A guest post by AKUS
On February 11th, 2012, the Washington Post published an article titled:
“Montgomery” refers to Montgomery County, Maryland, which borders on Washington DC, and is one of the most affluent counties in America, recently lauded for having the highest percentage of citizens with post-graduate degrees. The National Institutes of Health, the Bethesda Naval Hospital and numerous Federal government agencies are found in the county. It is a region rich in technology start-ups. The I-270 interstate from Bethesda to Frederick is known as one of the centers of biotechnology research in the world, with companies ranging from start-ups to large global companies like Human Genome Sciences and Medimune having their campuses along its length.
Some rather lengthy background is needed to understand what lies behind this cryptic headline and the truly global conspiracy that has created the controversy and a carefully coordinated attack on Israel in this county.
Montgomery County has embarked on a program of creating “sister-city” agreements with at least five cities across the world with which different ethnic or national constituencies in the County feel a connection.
At Montgomery County – Our Sister Cities you will find that the county has plans for agreements with three cities and a desire to find appropriate additional sister-cities in China and Ukraine (click on the links below for details):
The agreement with Morazan was signed in July 2011. Montgomery County has a large population of immigrants from El Salvador and a large African-American population (County Chief Executive Isaiah (Ike) Leggett is African-American, for example) so the selection of Morazan and Gondar would recognize the connections of those communities to their heritages and their political heft.
But Montgomery County also has very large Jewish population, many of whom are firm supporters of Israel and very active in local and national politics. The selection of a town in Israel as a candidate for a county-city “sister relationship” reflects the existence of this large community. In addition, although Bet Shemesh is far from affluent, Montgomery County has been actively trying to encourage Israeli companies to open facilities in the area to bring high-value-added high-tech companies to the wealthy county, though less successfully so than competing and equally wealthy Northern Virginia, located across the Potomac River.
According to the article, Montgomery County’s Chief Executive, Isaiah Leggett, visited the Israeli town of Bet Shemesh in 2007 and talks began about the possibility of creating a county-city “sister relationship” with Bet Shemesh.
Bet Shemesh was intended to be the County’s second sister-city. “But now”, according to the article, “Montgomery Sister Cities, the nonprofit group that was set up by Leggett after his 2007 visit to coordinate the partnerships, is turning its attention elsewhere and looking to the historic Ethiopian city of Gondar as the county’s next prospective sister city.” The basis for the change is an attempt by a local pro-Palestinian activist, Susan Kerin, to leverage the treatment of women in Bet Shemesh by ultra-Orthodox Jews as a way to prevent the agreement.

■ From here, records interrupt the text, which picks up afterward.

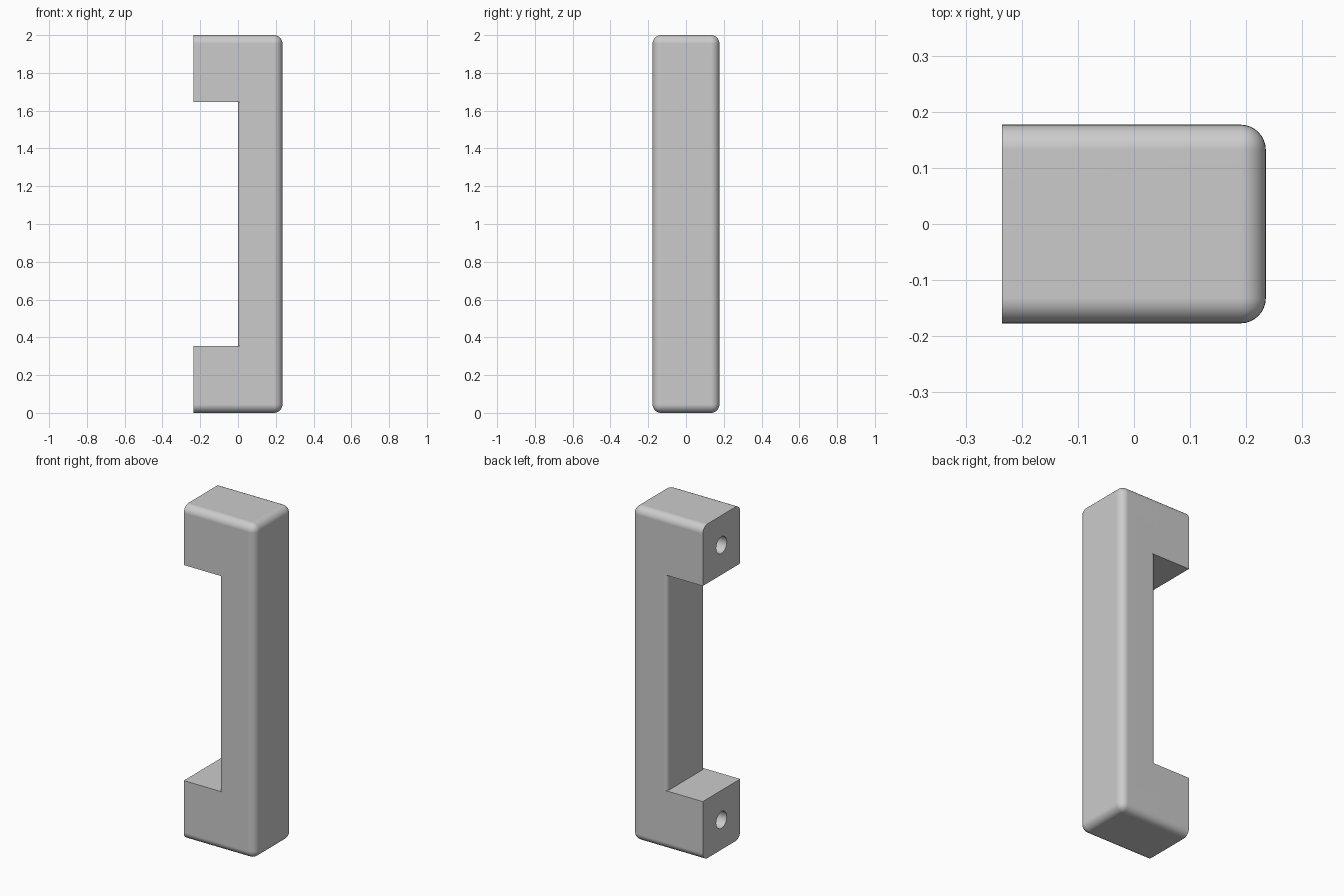
import bpy, bmesh, math
from mathutils import Matrix, Vector

cube = bpy.data.objects.get("Cube")
if cube:
    bpy.data.objects.remove(cube, do_unlink=True)

HX, HY, H = 0.235, 0.177, 2.0      # half depth, half width, height
ROUND, INNER = 0.045, 0.022        # outer and grip-side fillet radii
LEG = 0.355                        # height of each mounting leg

grey = bpy.data.materials.new("plain grey")
grey.use_nodes = True
grey.diffuse_color = (0.6, 0.6, 0.6, 1)
grey.node_tree.nodes["Principled BSDF"].inputs["Base Color"].default_value = (0.6, 0.6, 0.6, 1)


def make_object(name, bm):
    bmesh.ops.recalc_face_normals(bm, faces=bm.faces)
    mesh = bpy.data.meshes.new(name)
    bm.to_mesh(mesh)
    bm.free()
    mesh.materials.append(grey)
    obj = bpy.data.objects.new(name, mesh)
    bpy.context.collection.objects.link(obj)
    return obj


def cut(obj, cutter):
    cutter.hide_render = True
    mod = obj.modifiers.new("cut", 'BOOLEAN')
    mod.operation = 'DIFFERENCE'
    mod.solver = 'EXACT'
    mod.object = cutter
    bpy.context.view_layer.objects.active = obj
    bpy.ops.object.modifier_apply(modifier=mod.name)
    bpy.data.objects.remove(cutter, do_unlink=True)


# Solid block, rounded everywhere except around the flat mounting face
bm = bmesh.new()
bmesh.ops.create_cube(bm, size=1, matrix=Matrix.Translation((0, 0, H / 2))
                      @ Matrix.Diagonal((2 * HX, 2 * HY, H, 1)))
edges = [e for e in bm.edges if any(v.co.x > 0 for v in e.verts)]
bmesh.ops.bevel(bm, geom=edges, offset=ROUND, segments=8, profile=0.5, affect='EDGES')
handle = make_object("pull_handle", bm)

# Finger gap, whose profile leaves the inner edges of the grip rounded
arc = [math.pi / 2 * i / 6 for i in range(7)]
side = [(INNER * (1 - math.cos(a)), HY - INNER * (1 - math.sin(a))) for a in arc]
side += [(INNER, HY + 0.1), (-0.5, HY + 0.1)]
profile = side + [(x, -y) for x, y in reversed(side)]
bm = bmesh.new()
face = bm.faces.new([bm.verts.new((x, y, LEG)) for x, y in profile])
top = bmesh.ops.extrude_face_region(bm, geom=[face])["geom"]
bmesh.ops.translate(bm, verts=[v for v in top if isinstance(v, bmesh.types.BMVert)],
                    vec=Vector((0, 0, H - 2 * LEG)))
cut(handle, make_object("finger_gap_cutter", bm))

# Blind screw holes in the mounting faces
for z in (LEG / 2, H - LEG / 2):
    bm = bmesh.new()
    bmesh.ops.create_cone(bm, cap_ends=True, segments=32, radius1=0.05, radius2=0.05, depth=0.6,
                          matrix=Matrix.Translation((-HX, 0, z)) @ Matrix.Rotation(math.pi / 2, 4, 'Y'))
    cut(handle, make_object("screw_hole_cutter", bm))

# Smooth fillets, crisp corners, flat sides
bpy.ops.object.select_all(action='DESELECT')
handle.select_set(True)
bpy.context.view_layer.objects.active = handle
bpy.ops.object.shade_smooth_by_angle(angle=math.radians(30))
weighted = handle.modifiers.new("weighted normals", 'WEIGHTED_NORMAL')
weighted.keep_sharp = True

Before continuing, it is important to note in light of the Bet Shemesh controversy that in 2009 UNICEF published a report cited here (and there are many other reports available online) that stated that:

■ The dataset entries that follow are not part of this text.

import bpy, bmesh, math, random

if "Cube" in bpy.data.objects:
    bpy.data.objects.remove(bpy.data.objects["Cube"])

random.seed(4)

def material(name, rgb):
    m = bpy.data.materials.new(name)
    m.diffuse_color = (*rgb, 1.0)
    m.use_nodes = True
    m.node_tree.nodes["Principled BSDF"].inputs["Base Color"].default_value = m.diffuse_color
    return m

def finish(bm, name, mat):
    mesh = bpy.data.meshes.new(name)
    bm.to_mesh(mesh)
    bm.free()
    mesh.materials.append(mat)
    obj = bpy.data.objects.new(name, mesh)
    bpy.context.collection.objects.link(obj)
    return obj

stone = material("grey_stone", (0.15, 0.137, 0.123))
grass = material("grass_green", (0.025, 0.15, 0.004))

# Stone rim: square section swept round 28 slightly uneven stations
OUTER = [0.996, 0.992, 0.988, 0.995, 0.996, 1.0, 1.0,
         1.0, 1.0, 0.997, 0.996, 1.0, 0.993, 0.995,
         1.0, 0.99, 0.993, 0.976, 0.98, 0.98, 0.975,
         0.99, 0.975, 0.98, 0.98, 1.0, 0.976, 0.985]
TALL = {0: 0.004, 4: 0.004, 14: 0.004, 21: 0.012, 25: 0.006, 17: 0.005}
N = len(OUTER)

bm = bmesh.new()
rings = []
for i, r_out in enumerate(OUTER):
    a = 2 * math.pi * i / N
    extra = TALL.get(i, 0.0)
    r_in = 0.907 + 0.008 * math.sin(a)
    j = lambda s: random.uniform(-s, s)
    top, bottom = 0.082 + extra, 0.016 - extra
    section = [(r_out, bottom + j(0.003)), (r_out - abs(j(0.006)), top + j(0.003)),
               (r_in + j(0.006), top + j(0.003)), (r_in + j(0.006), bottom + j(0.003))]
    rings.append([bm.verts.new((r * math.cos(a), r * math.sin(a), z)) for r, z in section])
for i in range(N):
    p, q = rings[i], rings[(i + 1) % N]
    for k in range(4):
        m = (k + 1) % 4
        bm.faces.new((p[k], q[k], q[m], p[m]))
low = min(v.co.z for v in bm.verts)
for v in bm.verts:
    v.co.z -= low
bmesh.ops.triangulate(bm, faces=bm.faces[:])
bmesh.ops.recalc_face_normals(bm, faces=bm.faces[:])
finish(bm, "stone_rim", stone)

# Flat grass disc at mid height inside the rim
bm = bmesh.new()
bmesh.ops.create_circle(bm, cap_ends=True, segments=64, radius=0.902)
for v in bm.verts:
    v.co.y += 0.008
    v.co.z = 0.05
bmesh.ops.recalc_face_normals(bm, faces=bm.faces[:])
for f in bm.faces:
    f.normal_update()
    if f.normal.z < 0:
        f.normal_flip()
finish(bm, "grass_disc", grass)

According to the 2007 UN Secretary General’s report on violence against children, Ethiopia is still one of the countries with the highest rates of Female Genital Cutting in Africa. The 2005 Ethiopia Demographic Health Survey (DHS) shows that the rate of FGM declined only 6% from 80% in 2000 to 74% in 2005.
This atrocious practice is so prevalent in the area that Israeli doctors were surprised to find that Ethiopian Jewish (Falasha) women who had been spirited out of Ethiopia and now live in Israel also practiced FGM, and apparently some still secretly continue to do so.
There has been no criticism of the prevalence of FGM in Ethiopia, or a suggestion that treatment of women in any of the other candidate cities or countries should be a basis not to form a sister-city alliance.
Only in the case of Bet Shemesh, as much as any sensible person condemns what happened there, has the treatment of women been raised as an obstacle to the sister-city relationship.